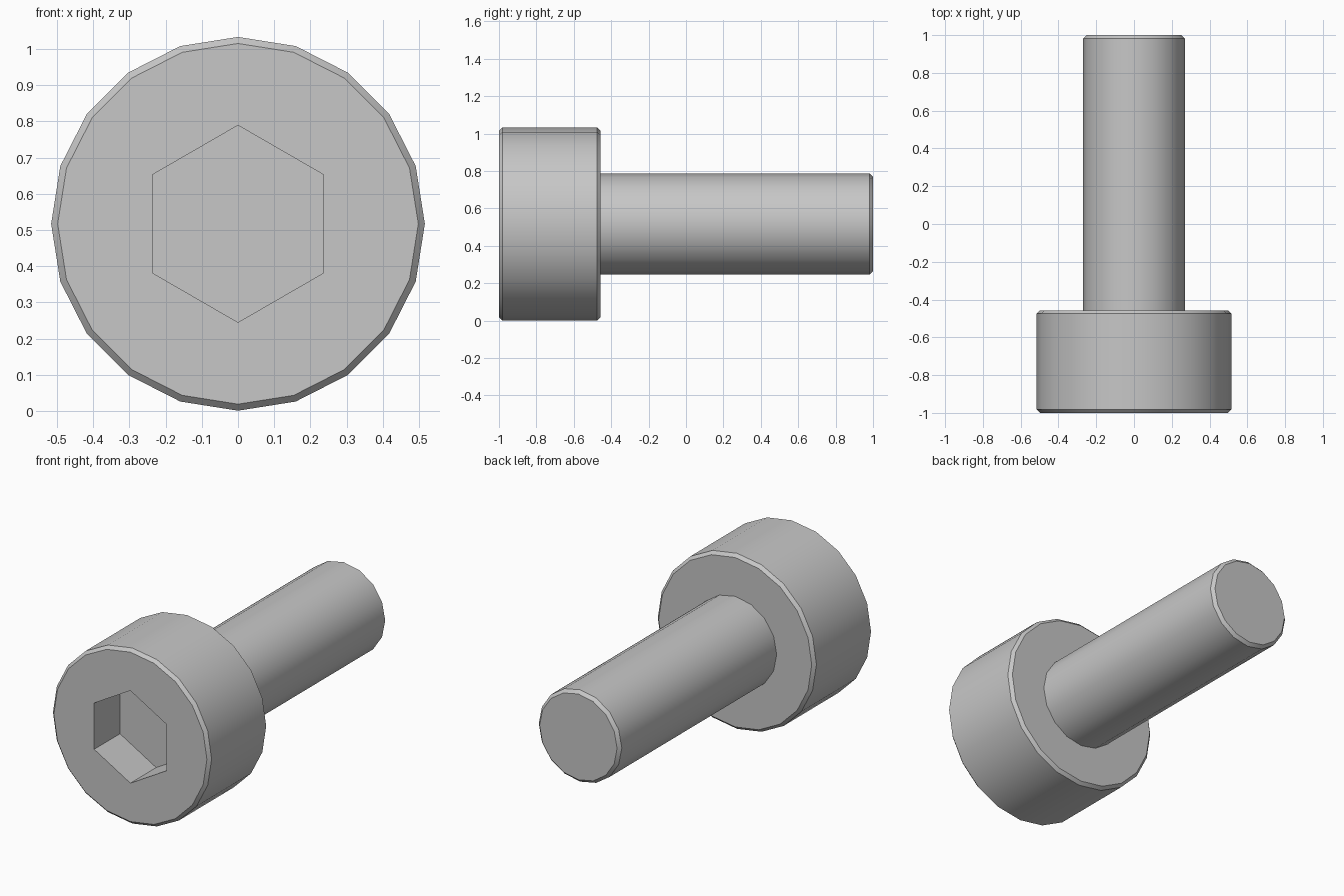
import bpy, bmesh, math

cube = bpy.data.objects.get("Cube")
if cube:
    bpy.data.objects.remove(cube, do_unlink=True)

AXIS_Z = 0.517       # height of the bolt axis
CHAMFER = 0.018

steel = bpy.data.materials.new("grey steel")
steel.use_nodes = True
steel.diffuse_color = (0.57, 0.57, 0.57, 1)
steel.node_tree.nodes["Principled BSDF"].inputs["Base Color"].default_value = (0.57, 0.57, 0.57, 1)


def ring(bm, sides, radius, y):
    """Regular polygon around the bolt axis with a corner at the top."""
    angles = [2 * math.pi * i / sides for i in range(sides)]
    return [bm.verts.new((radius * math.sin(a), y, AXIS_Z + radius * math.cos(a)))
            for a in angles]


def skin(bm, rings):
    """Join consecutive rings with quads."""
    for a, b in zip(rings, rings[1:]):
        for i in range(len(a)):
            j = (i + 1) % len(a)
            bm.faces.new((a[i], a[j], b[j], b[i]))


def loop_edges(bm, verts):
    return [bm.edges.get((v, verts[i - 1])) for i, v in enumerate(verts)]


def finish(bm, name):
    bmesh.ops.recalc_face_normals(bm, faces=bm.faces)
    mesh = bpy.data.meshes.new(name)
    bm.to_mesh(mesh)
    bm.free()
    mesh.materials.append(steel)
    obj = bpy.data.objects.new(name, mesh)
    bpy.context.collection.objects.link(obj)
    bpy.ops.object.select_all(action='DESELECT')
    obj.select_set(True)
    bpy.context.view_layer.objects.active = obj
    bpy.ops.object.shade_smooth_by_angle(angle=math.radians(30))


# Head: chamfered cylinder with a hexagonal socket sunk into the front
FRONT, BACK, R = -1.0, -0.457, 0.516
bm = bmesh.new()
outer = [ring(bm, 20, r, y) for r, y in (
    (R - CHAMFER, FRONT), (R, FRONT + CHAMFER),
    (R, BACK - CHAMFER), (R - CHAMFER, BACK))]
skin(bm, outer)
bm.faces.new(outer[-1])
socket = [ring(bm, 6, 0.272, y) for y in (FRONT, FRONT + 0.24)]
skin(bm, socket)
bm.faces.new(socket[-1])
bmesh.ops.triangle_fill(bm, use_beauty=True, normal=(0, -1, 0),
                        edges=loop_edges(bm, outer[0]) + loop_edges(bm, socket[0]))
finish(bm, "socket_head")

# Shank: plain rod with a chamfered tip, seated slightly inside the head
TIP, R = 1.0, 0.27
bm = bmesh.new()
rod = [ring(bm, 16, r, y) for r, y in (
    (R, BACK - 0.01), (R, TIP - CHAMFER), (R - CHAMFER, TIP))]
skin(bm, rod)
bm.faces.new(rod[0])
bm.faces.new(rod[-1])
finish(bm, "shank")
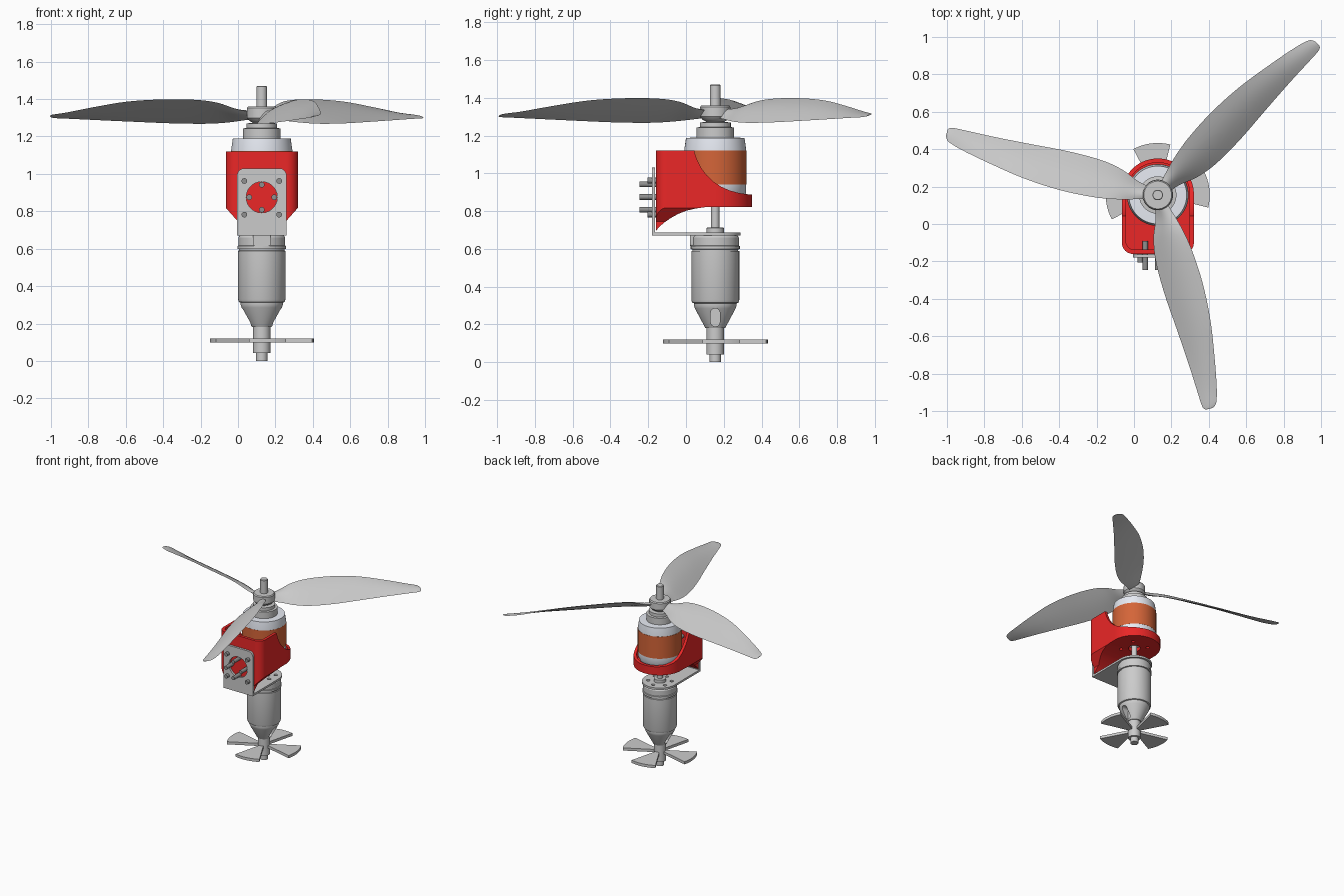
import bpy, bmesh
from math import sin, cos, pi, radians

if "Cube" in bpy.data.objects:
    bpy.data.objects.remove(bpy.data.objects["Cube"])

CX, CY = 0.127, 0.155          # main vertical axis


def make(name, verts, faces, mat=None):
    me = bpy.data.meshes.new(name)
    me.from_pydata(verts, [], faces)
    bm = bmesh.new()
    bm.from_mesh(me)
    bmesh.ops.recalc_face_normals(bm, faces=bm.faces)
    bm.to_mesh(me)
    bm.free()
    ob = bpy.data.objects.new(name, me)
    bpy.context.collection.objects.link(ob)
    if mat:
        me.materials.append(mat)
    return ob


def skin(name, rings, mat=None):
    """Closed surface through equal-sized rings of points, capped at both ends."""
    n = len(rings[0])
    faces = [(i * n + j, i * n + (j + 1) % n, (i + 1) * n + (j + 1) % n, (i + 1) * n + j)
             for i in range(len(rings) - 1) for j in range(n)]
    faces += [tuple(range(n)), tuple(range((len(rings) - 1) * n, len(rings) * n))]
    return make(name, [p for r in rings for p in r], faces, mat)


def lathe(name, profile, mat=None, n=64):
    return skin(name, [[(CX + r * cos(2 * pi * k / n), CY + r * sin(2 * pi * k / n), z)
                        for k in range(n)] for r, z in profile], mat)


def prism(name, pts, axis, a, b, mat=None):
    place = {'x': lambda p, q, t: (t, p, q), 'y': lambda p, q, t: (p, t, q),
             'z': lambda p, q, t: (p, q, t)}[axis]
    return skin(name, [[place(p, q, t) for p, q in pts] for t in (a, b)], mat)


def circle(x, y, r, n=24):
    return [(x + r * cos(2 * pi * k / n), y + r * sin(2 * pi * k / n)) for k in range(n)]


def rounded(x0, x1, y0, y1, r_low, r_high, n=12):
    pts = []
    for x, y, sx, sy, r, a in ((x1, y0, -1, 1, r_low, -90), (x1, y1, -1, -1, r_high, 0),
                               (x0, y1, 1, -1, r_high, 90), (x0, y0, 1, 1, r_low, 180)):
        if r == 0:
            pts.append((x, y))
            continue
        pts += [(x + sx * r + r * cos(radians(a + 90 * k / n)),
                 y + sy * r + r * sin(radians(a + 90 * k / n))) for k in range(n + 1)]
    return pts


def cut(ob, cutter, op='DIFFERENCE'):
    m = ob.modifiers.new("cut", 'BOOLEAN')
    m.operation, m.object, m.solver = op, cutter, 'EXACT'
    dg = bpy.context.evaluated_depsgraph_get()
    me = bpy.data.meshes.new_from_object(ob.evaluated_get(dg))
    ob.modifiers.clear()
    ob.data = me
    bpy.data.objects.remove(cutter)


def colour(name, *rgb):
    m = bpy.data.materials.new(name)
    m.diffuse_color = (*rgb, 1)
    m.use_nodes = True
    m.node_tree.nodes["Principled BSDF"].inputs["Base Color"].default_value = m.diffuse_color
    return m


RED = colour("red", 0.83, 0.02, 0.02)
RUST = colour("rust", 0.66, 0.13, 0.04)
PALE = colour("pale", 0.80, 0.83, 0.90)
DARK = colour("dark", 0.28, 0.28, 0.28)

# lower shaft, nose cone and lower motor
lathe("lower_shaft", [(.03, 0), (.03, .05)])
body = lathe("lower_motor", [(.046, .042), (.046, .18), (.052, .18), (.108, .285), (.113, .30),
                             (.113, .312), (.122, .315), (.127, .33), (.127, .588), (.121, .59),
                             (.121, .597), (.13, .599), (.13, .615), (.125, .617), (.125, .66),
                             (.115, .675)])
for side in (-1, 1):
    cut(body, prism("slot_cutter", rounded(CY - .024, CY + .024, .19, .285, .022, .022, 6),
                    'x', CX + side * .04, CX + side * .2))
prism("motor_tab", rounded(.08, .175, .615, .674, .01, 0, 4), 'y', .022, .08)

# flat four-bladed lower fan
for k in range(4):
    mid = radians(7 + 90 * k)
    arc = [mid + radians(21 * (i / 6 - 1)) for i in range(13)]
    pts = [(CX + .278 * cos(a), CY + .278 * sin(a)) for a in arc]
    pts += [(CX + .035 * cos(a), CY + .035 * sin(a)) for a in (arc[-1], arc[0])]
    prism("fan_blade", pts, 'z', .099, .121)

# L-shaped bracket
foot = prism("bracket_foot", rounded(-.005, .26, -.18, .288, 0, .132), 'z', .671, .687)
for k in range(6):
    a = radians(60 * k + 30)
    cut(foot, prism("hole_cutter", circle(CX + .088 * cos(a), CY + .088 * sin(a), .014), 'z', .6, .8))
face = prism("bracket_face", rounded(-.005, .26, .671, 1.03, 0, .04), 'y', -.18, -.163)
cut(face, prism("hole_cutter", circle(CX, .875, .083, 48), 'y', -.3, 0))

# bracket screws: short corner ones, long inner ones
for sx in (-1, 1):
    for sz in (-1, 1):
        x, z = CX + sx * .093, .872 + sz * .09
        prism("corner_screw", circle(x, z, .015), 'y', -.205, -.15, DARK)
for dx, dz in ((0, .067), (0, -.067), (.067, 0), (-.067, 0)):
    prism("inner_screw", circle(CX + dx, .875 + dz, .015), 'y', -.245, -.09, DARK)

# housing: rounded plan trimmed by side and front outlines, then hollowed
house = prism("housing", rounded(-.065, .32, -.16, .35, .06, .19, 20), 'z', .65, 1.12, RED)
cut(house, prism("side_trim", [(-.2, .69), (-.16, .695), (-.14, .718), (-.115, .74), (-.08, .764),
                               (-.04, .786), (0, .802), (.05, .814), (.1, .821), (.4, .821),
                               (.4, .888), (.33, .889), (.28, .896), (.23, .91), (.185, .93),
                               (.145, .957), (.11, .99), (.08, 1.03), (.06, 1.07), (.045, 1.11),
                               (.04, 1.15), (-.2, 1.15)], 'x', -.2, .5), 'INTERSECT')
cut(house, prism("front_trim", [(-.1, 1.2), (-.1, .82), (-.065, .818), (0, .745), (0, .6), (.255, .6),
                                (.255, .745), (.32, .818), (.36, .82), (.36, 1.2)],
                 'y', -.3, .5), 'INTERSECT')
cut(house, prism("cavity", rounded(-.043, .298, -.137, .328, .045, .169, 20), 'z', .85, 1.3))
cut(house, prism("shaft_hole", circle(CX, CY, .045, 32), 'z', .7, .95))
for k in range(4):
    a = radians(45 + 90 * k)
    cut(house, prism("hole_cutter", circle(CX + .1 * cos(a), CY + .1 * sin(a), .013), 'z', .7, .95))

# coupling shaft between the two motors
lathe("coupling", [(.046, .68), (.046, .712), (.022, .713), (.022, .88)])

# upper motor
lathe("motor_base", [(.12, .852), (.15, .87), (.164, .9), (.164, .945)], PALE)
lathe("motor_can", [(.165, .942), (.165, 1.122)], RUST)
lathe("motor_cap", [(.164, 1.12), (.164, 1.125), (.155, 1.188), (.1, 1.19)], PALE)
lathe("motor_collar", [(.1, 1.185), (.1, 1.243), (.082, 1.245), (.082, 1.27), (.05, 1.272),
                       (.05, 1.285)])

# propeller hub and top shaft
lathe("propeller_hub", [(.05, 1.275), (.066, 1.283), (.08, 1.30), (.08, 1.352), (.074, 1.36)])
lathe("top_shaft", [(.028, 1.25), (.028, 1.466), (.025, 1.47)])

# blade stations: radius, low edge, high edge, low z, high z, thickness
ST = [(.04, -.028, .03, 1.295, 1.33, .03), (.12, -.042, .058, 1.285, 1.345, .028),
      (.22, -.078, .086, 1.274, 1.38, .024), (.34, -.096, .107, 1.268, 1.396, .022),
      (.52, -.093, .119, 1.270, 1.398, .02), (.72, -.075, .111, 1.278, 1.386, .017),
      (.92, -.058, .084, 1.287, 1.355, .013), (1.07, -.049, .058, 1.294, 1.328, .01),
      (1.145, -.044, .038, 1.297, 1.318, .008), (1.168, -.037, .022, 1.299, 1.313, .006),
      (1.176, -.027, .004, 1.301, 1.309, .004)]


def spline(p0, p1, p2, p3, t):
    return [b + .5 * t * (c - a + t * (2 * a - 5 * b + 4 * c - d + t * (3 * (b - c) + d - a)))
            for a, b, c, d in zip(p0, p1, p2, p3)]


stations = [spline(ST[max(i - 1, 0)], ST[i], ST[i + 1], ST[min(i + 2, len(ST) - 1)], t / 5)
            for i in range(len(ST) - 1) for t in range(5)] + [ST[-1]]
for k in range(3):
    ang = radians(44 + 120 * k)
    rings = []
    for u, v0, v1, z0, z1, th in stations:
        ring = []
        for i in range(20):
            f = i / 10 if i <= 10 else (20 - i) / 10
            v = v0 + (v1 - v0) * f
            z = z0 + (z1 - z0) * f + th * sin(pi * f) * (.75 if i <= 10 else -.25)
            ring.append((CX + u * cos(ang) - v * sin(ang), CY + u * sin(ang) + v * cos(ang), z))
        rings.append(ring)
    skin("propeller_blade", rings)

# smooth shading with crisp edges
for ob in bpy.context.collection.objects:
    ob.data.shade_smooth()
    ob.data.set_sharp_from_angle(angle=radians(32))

----

• ABOUT THIS EXERCISE:
Exact retyping is required: the line with "# smooth shading with crisp edges" through the end of the data, both ends included, and no other line.

• EXPECTED OUTPUT:
# smooth shading with crisp edges
for ob in bpy.context.collection.objects:
    ob.data.shade_smooth()
    ob.data.set_sharp_from_angle(angle=radians(32))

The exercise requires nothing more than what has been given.